MADISON, Wis. (WMTV) -- Der Vang has no photos of her childhood, her parents or her siblings, because all of her belongings were burned at one of the Laotian refugee camps during the Vietnam War.
"Because of the war we have to move from place to place within the country and then escape to Thailand," explains Vang, with the help of translator Mai Xong Vue.
Vang was just 10 years old. She remembers her family of six struggling to find food and moving from camp to camp.
"I live a very poor life where I don't have clothes, and I literally have to use pins to pin each hole of my pants and skirt to cover myself," she explains as she recalls the trauma of her childhood.
After a year, Vang fled to Thailand, where she lived in a camp for 20 years. She did needlework to make money for food, and eventually married and had 8 children.
"In Vinai for that 20 year was a little bit better because you can find wood for fire, you can do things to help yourself," Vang recalls.
Then in the late '90s, Vang and her family were given a choice: go back to Laos or move to another county. In their case, it was the United States.
"I came here in older age, so I can't learn another language to read and to write," she explains with sadness in her voice, "And that part I'm just really sad for myself."
Vang says adjusting to our society has been hard from the language barrier to the difficulties her kids experienced to healing from the trauma of the past.
"I think about it like an onion," explains Mai Xong Vue, the Board President of the Hmong Institute, "The U.S. policy for refugees coming to the United States is not, let's deal with what you have been through so you can assimilate cleanly and have a fresh start. With that kind of policy, we never peel that onion off."
Vue says there are 6,000 Hmong living in Dane County, and the new Hmoob Kaj Siab center works to eliminate gaps in services by offering refugee trauma informed care.
"There's a lot of things that are trauma, not just war. It can be poverty, homelessness, and the whole assimilation, not understanding, not speaking the language," adds Anesis Therapy Executive Director Myra McNair, "So that's just really hard to say hey, let's treat you for this past experience, when you're having ongoing things going on too."
The center offers a daily meal, exercise, space for activities like needlework and monthly excursions.

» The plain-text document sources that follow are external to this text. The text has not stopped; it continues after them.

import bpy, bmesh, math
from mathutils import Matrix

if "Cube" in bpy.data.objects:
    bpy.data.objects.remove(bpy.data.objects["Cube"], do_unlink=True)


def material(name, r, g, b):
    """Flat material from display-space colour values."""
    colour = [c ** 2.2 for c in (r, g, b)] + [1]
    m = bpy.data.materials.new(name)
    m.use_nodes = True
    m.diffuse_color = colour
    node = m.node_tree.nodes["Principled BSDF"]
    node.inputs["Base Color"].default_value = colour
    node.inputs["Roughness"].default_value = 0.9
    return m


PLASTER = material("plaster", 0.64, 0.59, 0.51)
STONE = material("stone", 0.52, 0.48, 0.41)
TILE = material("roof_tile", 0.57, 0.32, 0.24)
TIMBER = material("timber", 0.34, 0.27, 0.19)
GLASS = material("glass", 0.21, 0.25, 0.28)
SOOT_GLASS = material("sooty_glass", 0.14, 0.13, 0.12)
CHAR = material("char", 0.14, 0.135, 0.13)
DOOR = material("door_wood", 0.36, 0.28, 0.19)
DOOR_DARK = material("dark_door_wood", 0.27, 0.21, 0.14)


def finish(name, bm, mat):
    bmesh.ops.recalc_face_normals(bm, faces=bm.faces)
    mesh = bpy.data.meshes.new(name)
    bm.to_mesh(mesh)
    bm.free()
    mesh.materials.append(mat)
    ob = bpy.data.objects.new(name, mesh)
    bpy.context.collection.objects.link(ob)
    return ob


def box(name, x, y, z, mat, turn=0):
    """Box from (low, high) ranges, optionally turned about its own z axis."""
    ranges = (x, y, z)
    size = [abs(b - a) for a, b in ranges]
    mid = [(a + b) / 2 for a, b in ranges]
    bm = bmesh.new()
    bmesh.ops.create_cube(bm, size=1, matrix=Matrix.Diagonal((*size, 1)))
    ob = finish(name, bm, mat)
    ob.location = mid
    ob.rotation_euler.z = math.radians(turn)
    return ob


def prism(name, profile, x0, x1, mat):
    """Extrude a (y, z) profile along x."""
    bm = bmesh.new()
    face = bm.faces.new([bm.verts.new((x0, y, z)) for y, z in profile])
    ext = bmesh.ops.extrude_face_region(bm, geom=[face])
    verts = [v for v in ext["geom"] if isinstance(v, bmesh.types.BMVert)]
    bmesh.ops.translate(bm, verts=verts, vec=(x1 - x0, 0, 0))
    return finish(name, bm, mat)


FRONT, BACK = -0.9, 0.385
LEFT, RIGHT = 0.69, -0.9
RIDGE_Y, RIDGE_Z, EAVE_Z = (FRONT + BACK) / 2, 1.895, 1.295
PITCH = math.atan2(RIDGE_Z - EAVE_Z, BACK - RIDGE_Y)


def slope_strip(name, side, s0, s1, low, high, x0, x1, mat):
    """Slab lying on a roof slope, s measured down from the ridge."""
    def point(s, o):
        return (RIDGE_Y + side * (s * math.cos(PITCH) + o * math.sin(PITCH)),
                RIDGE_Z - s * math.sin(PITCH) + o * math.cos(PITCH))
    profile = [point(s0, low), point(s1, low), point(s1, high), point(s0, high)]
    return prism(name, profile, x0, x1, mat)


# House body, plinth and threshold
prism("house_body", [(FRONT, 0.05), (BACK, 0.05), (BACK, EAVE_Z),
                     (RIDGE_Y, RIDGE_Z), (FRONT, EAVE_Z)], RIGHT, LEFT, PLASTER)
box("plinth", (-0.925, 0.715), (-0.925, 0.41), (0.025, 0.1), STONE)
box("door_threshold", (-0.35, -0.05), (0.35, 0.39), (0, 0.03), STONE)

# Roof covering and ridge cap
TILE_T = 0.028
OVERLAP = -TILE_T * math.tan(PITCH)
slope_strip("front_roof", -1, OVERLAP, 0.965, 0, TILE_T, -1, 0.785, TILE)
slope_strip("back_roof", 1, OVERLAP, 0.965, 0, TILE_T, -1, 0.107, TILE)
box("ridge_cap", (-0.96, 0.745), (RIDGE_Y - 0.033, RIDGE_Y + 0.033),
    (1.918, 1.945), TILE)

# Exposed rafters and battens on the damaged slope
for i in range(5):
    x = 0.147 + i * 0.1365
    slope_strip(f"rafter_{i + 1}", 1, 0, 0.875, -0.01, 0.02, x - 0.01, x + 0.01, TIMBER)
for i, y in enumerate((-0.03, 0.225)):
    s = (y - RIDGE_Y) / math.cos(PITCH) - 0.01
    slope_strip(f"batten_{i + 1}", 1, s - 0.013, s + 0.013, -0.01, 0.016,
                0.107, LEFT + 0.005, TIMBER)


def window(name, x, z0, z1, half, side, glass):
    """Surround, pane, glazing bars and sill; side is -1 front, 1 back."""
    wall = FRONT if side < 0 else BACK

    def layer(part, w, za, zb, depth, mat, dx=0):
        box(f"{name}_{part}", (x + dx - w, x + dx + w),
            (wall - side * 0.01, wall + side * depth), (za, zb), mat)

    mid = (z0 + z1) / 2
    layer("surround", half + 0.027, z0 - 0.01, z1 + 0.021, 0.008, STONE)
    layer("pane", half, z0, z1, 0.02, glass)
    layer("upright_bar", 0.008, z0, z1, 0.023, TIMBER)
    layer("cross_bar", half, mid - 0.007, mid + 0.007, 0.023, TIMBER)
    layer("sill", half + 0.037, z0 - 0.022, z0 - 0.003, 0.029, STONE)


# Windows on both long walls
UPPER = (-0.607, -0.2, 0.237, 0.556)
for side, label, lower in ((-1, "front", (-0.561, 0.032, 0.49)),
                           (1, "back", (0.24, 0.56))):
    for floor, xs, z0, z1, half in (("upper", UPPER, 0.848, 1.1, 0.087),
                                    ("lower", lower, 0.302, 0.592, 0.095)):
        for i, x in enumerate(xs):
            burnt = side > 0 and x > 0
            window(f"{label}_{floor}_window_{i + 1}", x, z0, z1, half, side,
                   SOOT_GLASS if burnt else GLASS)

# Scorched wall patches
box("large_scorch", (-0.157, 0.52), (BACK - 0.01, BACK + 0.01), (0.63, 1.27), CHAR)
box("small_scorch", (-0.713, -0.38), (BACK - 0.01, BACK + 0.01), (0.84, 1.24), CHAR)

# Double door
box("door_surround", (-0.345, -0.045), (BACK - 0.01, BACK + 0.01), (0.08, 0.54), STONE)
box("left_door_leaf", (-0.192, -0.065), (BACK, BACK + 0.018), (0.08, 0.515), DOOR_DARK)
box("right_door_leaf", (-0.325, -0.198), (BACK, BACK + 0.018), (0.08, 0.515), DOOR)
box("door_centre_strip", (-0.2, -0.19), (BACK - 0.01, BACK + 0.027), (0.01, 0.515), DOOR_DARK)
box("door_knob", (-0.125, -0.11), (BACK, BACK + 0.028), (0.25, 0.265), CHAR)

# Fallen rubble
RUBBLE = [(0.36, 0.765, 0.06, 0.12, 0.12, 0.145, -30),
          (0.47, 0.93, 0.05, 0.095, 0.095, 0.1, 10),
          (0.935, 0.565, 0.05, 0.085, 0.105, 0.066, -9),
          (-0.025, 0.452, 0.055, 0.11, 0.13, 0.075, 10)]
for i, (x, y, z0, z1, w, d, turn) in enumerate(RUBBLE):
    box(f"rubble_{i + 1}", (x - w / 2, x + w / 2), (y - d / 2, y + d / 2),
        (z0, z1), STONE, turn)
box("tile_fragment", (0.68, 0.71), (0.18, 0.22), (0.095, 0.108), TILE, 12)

"They can escape that stress to be in a place where their peers are there to help them laugh and rekindle relationships from the past," says Vue about the center's importance, "Something to keep them lively and stress free."
The center also offers culturally specific individual and weekly group therapy with Hmong therapists.
"It's important not just having the language and the culture but really understanding the client and be able to just say, you're a human, too, and I understand you," explains Vue.
Der adds, "The stress and the thoughts of thinking about.... my goodness, only if I was born either before the war or after the war, then I wouldn't be subjected to so much pain in my life. If we don't have a place like Hmong Kaj Siab, I would have hung myself... the support group, the women, the counselor helps me deal with my stress, helps me cope with my stress and that's how I can cope with my issues every day."
The center needs to raise $150,000 to sustain the new location.
If you'd like to support their efforts, there is a Hmong Gala Dinner being held on Saturday, April 20th at Madison College.